As a marketing speaker I teach the strategies that great companies use to build powerful brands. Today more than ever, consumers want to be in a relationship with brands that both listen and act on customer input. Social media has made it easier than ever for consumers to be heard. Companies now have the opportunity learn directly from their customers, and make changes based on their feedback. And it’s free. It used to be that consumer research was only done by the big companies. Now, they’ve lost that advantage – anyone can do it.

Social media scares many companies – especially big ones. At companies with clarity about their brand message, this is much less scary. If every employee knows exactly what the company stands for, they’re clear how to act in every situation, with every customer. They have the ability to do the right thing, and are clear what the right thing is. The foundation of a great brand always starts internally. When everyone in the company is clear on the brand, your customers will understand who you are, and what you stand for.

In great companies branding is everyone’s job. While branding efforts may be led by Marketing, the execution of these efforts happens at every level, in every department of the organization. Think about restaurants as an example. In restaurants, the brand is largely built on the front lines where the customers are being served. The servers are typically the lowest paid employees in the company – and the most important.

The hiring, training and motivating these front line employees is critical to the long-term success of a restaurant brand.

So, who’s in charge of your brand?



Gerry O'Brion is a marketing speaker and author who translates big brand strategies into knowledge that any business can use to win in the marketplace. Whether you have a small business or big brand, Gerry's strategies can grow your business. Gerry built his career growing big brands. After earning his MBA at the University of Michigan, he worked with Procter & Gamble on brands such as Crisco, Tide, Mr. Clean, and Spic & Span. Next, at Coors Brewing Company he managed Coors Light, a $2 billion business. He was then VP of Marketing for the $1.5 billion Quiznos restaurant chain. Gerry was most recently VP of Marketing for Red Robin Gourmet Burgers, a $1 billion brand.

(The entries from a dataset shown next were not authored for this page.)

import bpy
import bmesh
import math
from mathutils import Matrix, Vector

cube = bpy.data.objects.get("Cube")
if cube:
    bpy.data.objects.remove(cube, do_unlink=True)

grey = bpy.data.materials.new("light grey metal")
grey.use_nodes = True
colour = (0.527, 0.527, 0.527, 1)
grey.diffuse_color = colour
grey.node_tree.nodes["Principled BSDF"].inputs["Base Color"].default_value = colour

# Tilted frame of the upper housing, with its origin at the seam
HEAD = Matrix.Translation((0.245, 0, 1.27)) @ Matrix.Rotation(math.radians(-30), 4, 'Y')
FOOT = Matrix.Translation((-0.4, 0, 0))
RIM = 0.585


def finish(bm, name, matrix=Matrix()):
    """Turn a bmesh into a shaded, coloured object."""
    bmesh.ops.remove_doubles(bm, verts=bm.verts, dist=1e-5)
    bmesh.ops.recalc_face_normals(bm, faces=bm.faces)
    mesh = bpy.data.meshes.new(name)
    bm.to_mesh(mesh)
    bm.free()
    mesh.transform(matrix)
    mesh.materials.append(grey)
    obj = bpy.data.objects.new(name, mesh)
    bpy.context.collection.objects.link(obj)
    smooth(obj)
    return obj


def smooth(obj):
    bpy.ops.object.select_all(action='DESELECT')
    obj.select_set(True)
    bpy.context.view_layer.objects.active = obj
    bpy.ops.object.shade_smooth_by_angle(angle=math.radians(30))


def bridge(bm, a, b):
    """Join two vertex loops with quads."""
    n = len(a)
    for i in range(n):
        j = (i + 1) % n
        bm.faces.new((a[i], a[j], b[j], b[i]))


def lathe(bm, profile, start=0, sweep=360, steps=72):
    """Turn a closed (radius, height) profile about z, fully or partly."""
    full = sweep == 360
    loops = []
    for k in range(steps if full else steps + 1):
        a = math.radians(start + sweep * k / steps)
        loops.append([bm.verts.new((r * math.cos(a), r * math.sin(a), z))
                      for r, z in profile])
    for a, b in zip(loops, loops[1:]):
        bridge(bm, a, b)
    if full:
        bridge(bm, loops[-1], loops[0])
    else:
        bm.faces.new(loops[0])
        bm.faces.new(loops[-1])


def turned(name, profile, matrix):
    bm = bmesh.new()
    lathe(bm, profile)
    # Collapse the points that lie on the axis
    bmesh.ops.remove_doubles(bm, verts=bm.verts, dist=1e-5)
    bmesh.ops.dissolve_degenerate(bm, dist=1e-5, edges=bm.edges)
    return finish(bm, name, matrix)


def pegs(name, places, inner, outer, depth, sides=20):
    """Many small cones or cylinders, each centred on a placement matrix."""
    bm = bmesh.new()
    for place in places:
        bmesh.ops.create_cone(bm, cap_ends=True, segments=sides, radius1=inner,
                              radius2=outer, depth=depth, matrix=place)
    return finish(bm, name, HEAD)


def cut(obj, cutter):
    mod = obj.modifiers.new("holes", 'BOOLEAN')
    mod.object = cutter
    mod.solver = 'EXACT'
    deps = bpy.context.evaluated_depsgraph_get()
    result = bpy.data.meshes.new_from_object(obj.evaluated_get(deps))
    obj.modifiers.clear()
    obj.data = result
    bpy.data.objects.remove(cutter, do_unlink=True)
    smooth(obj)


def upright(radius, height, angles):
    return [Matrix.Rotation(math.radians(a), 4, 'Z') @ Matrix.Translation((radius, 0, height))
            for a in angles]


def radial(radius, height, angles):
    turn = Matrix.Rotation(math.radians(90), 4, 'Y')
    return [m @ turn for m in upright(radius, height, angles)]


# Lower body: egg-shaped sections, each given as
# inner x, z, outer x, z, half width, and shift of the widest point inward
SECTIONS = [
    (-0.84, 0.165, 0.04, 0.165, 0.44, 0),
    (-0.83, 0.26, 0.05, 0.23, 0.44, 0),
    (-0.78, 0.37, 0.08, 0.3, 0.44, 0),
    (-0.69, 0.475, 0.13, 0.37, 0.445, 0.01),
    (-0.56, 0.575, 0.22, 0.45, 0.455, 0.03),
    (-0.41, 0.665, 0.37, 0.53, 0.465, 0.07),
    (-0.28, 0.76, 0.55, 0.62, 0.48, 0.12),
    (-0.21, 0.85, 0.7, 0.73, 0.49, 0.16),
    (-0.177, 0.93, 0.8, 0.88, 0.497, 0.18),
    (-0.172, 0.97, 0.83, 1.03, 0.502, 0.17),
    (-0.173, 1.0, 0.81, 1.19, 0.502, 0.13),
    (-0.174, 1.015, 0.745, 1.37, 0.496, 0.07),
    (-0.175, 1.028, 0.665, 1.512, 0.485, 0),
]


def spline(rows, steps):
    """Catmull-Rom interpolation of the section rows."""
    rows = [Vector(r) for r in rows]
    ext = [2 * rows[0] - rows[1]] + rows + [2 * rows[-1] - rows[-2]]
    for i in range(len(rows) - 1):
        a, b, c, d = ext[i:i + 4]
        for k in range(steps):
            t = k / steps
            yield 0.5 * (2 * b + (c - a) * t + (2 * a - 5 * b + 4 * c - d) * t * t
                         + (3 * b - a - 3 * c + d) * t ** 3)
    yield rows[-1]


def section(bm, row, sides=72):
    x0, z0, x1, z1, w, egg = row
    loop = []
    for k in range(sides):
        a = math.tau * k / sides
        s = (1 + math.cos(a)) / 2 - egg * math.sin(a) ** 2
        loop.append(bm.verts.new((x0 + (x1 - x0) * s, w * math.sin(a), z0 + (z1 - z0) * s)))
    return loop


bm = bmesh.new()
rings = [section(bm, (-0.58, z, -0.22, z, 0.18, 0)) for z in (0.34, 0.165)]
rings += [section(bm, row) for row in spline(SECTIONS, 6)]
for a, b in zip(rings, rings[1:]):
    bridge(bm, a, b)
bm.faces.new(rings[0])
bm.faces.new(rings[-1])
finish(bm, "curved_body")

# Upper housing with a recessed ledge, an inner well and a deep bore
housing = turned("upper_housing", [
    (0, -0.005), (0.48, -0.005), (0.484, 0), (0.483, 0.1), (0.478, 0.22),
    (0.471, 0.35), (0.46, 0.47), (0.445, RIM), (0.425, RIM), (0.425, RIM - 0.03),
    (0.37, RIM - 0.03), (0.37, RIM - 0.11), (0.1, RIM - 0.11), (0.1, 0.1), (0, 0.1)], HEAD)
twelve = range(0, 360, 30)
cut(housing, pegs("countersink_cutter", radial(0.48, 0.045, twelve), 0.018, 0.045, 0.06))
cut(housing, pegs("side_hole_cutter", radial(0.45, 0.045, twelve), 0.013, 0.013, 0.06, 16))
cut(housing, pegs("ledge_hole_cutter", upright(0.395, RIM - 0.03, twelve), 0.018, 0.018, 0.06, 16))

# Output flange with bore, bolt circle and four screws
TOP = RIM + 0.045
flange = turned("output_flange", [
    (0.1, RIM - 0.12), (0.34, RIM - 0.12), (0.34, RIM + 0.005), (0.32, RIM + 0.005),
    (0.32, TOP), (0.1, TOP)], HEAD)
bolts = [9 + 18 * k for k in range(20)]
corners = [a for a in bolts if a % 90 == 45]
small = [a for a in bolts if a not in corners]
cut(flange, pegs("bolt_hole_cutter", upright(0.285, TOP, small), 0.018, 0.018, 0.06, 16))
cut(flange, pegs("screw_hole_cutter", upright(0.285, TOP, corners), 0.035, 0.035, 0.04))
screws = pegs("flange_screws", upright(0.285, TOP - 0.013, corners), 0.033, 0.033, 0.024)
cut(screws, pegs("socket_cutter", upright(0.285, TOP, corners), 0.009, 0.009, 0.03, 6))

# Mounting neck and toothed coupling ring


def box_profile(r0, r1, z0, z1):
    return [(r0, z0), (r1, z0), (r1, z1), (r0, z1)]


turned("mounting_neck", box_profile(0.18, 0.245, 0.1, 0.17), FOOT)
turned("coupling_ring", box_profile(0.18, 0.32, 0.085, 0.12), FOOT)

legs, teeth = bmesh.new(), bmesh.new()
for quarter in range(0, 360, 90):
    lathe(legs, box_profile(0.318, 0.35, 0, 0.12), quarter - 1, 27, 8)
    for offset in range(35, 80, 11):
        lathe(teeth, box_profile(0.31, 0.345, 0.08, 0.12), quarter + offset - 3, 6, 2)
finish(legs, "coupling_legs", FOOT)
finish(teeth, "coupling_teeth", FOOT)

Have A Great Day

Thom Singer

2 comments:

JD Henao said...

The scary part for brands that lack clarity is the dual nature of social media. In the past - brands could unilaterally blast off a message/identify. Wrong message? Send a new blast - money lost but something would stick. Today brands are subject to dialogue and definition by consumers, retailers, media, competitors, even their own constituents (employees, vendors, etc). So more than ever a brand needs to stand for something - and something that is true to their DNA. (Warm regards to Gerry - one of the most inspiring guys I ever had the pleasure of working with)

Thom Singer said...

JD - thanks for your comment. Yes, it does get scary these days. And yes.... Gerry is the coolest!!!)